- _Work order_
All lines in the data bearing the string "mats" should be identified and copied.

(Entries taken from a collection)
▽

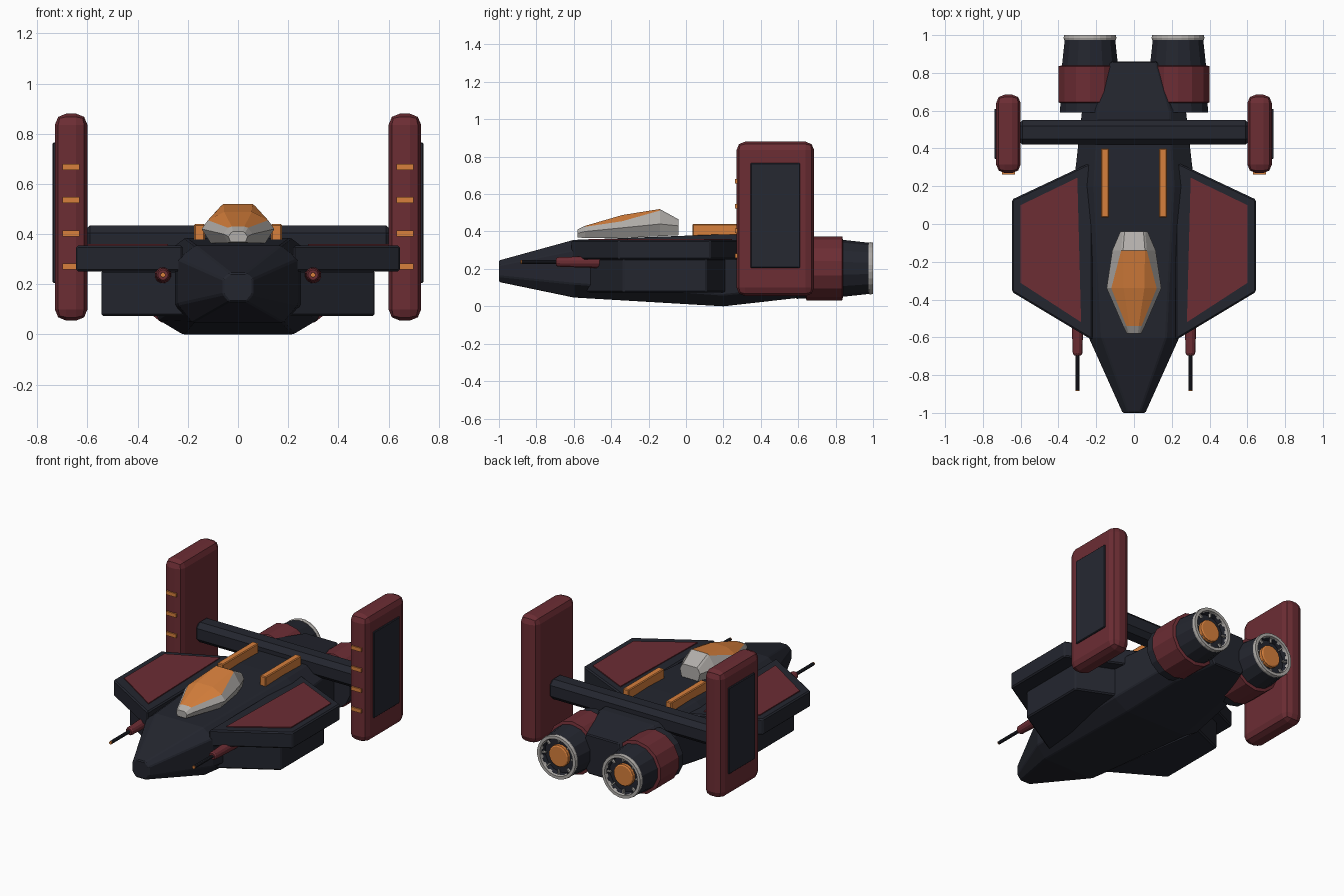
import bpy, bmesh, math
from mathutils import Matrix, Vector

if "Cube" in bpy.data.objects:
    bpy.data.objects.remove(bpy.data.objects["Cube"])


def material(name, rgb):
    m = bpy.data.materials.new(name)
    m.diffuse_color = (*rgb, 1)
    m.use_nodes = True
    m.node_tree.nodes["Principled BSDF"].inputs["Base Color"].default_value = m.diffuse_color
    return m


NAVY = material("dark navy", (0.017, 0.019, 0.028))
BLACK = material("panel navy", (0.019, 0.021, 0.031))
RED = material("dark red", (0.150, 0.026, 0.034))
ORANGE = material("orange", (0.68, 0.215, 0.045))
GREY = material("light grey", (0.44, 0.42, 0.40))


def finish(name, bm, mats, bevel=0, segments=1):
    bmesh.ops.recalc_face_normals(bm, faces=bm.faces)
    mesh = bpy.data.meshes.new(name)
    bm.to_mesh(mesh)
    bm.free()
    for m in mats:
        mesh.materials.append(m)
    ob = bpy.data.objects.new(name, mesh)
    bpy.context.collection.objects.link(ob)
    if bevel:
        mod = ob.modifiers.new("bevel", 'BEVEL')
        mod.width, mod.segments = bevel, segments
    return ob


def box(name, lo, hi, mat, bevel=0, segments=1):
    bm = bmesh.new()
    bmesh.ops.create_cube(bm, size=1)
    for v in bm.verts:
        v.co = Vector([(a + b) / 2 + c * (b - a) for a, b, c in zip(lo, hi, v.co)])
    return finish(name, bm, [mat], bevel, segments)


def side_box(name, s, lo, hi, mat, bevel=0, segments=1):
    x = sorted((s * lo[0], s * hi[0]))
    return box(name, (x[0], *lo[1:]), (x[1], *hi[1:]), mat, bevel, segments)


def plate(name, s, outline, z0, z1, mat, bevel=0):
    """Plan outline extruded from z0 to z1, mirrored by s."""
    bm = bmesh.new()
    f = bm.faces.new([bm.verts.new((s * x, y, z0)) for x, y in outline])
    new = bmesh.ops.extrude_face_region(bm, geom=[f])["geom"]
    for v in new:
        if isinstance(v, bmesh.types.BMVert):
            v.co.z = z1
    return finish(name, bm, [mat], bevel)


def loft(name, stations, mats, rule=lambda seg, i: 0, bevel=0):
    """Skin through sections (y, (half width, z), ...) mirrored about x = 0."""
    bm = bmesh.new()
    rings = []
    for y, *pts in stations:
        full = pts + [(-w, z) for w, z in reversed(pts)]
        rings.append([bm.verts.new((w, y, z)) for w, z in full])
    n = len(rings[0])
    for seg, (a, b) in enumerate(zip(rings, rings[1:])):
        for i in range(n):
            j = (i + 1) % n
            bm.faces.new((a[i], a[j], b[j], b[i])).material_index = rule(seg, i)
    bm.faces.new(rings[0])
    bm.faces.new(rings[-1])
    return finish(name, bm, mats, bevel)


def lathe(name, x, z, profile, sides, mat, closed=False):
    """Profile of (radius, y) spun around an axis along y."""
    bm = bmesh.new()
    rings = []
    for r, y in profile:
        ang = [2 * math.pi * (k + 0.5) / sides for k in range(sides)]
        rings.append([bm.verts.new((x + r * math.cos(a), y, z + r * math.sin(a))) for a in ang])
    pairs = list(zip(rings, rings[1:]))
    if closed:
        pairs.append((rings[-1], rings[0]))
    else:
        bm.faces.new(rings[0])
        bm.faces.new(rings[-1])
    for a, b in pairs:
        for i in range(sides):
            j = (i + 1) % sides
            bm.faces.new((a[i], a[j], b[j], b[i]))
    return finish(name, bm, [mat])


# Faceted hull
loft("hull", [
    (-1.00, (.03, .245), (.06, .22), (.06, .16), (.035, .13)),
    (-0.60, (.17, .355), (.24, .30), (.24, .12), (.18, .047)),
    (0.20, (.21, .385), (.32, .30), (.32, .06), (.22, .0)),
    (0.60, (.19, .375), (.275, .30), (.275, .10), (.18, .045)),
    (0.86, (.115, .335), (.125, .29), (.125, .12), (.10, .08)),
], [NAVY], bevel=0.006)

# Canopy: grey frame with orange glass on its upper faces
loft("canopy", [
    (-.58, (.020, .410), (.028, .405), (.038, .390), (.030, .368)),
    (-.54, (.025, .430), (.040, .425), (.058, .400), (.040, .365)),
    (-.34, (.055, .488), (.120, .455), (.145, .420), (.110, .365)),
    (-.14, (.058, .520), (.068, .512), (.115, .440), (.090, .375)),
    (-.04, (.050, .465), (.060, .455), (.072, .430), (.060, .380)),
], [GREY, ORANGE], lambda seg, i: int(seg in (1, 2) and i in (0, 6, 7)))

# Crossbar joining the fins
box("crossbar", (-.62, .42, .305), (.62, .55, .435), NAVY, 0.03)

WING = [(.22, -.615), (.645, -.36), (.645, .13), (.22, .33)]
LOWER = [(.20, -.54), (.545, -.335), (.545, .11), (.20, .26)]
PANEL = [(.28, -.52), (.60, -.312), (.60, .10), (.30, .245)]

for s, side in ((1, "right"), (-1, "left")):
    # Wing with red top panel and lower pod
    plate(side + "_wing", s, WING, .25, .355, NAVY, 0.008)
    plate(side + "_wing_panel", s, PANEL, .353, .361, RED)
    plate(side + "_wing_pod", s, LOWER, .073, .255, NAVY, 0.008)

    # Orange strip on the hull top
    side_box(side + "_deck_strip", s, (.132, .035, .37), (.175, .40, .44), ORANGE, 0.005)

    # Tall fin with outer plate and leading edge slats
    side_box(side + "_fin", s, (.60, .27, .055), (.73, .685, .88), RED, 0.045, 2)
    side_box(side + "_fin_plate", s, (.725, .345, .205), (.739, .61, .765), BLACK, 0.004)
    for k in range(4):
        z = .27 + k * .1327
        side_box(side + "_fin_slat", s, (.631, .262, z - .012), (.70, .29, z + .012), ORANGE)

    # Engine: body, red collar, open nozzle
    ex, ez = s * .233, .203
    lathe(side + "_engine_body", ex, ez,
          [(.163, .59), (.158, .70), (.152, .84), (.136, .985), (.118, .985), (.112, .955)],
          14, NAVY)
    lathe(side + "_engine_collar", ex, ez,
          [(.150, .635), (.171, .645), (.171, .835), (.150, .84)], 14, RED)
    lathe(side + "_nozzle_ring", ex, ez,
          [(.138, .975), (.141, .985), (.138, 1.0), (.119, 1.0), (.115, .975)],
          24, GREY, closed=True)
    lathe(side + "_nozzle_core", ex, ez, [(.070, .95), (.070, .975), (.062, .98)], 16, ORANGE)
    # Short spokes around the nozzle core
    bm = bmesh.new()
    for k in range(8):
        m = (Matrix.Translation((ex, .975, ez)) @ Matrix.Rotation(k * math.pi / 4, 4, 'Y')
             @ Matrix.Translation((.104, 0, 0)) @ Matrix.Diagonal((.03, .015, .009, 1)))
        bmesh.ops.create_cube(bm, size=1, matrix=m)
    finish(side + "_nozzle_spokes", bm, [GREY])

    # Gun: red tapered housing, dark barrel, orange tip
    gx, gz = s * .299, .237
    lathe(side + "_gun_housing", gx, gz,
          [(.020, -.695), (.026, -.685), (.030, -.58), (.034, -.45)], 12, RED)
    lathe(side + "_gun_barrel", gx, gz, [(.0105, -.878), (.0105, -.68)], 10, NAVY)
    lathe(side + "_gun_tip", gx, gz, [(.010, -.884), (.010, -.877)], 10, ORANGE)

△

- _Response area_
def finish(name, bm, mats, bevel=0, segments=1):
    for m in mats:
def loft(name, stations, mats, rule=lambda seg, i: 0, bevel=0):
    return finish(name, bm, mats, bevel)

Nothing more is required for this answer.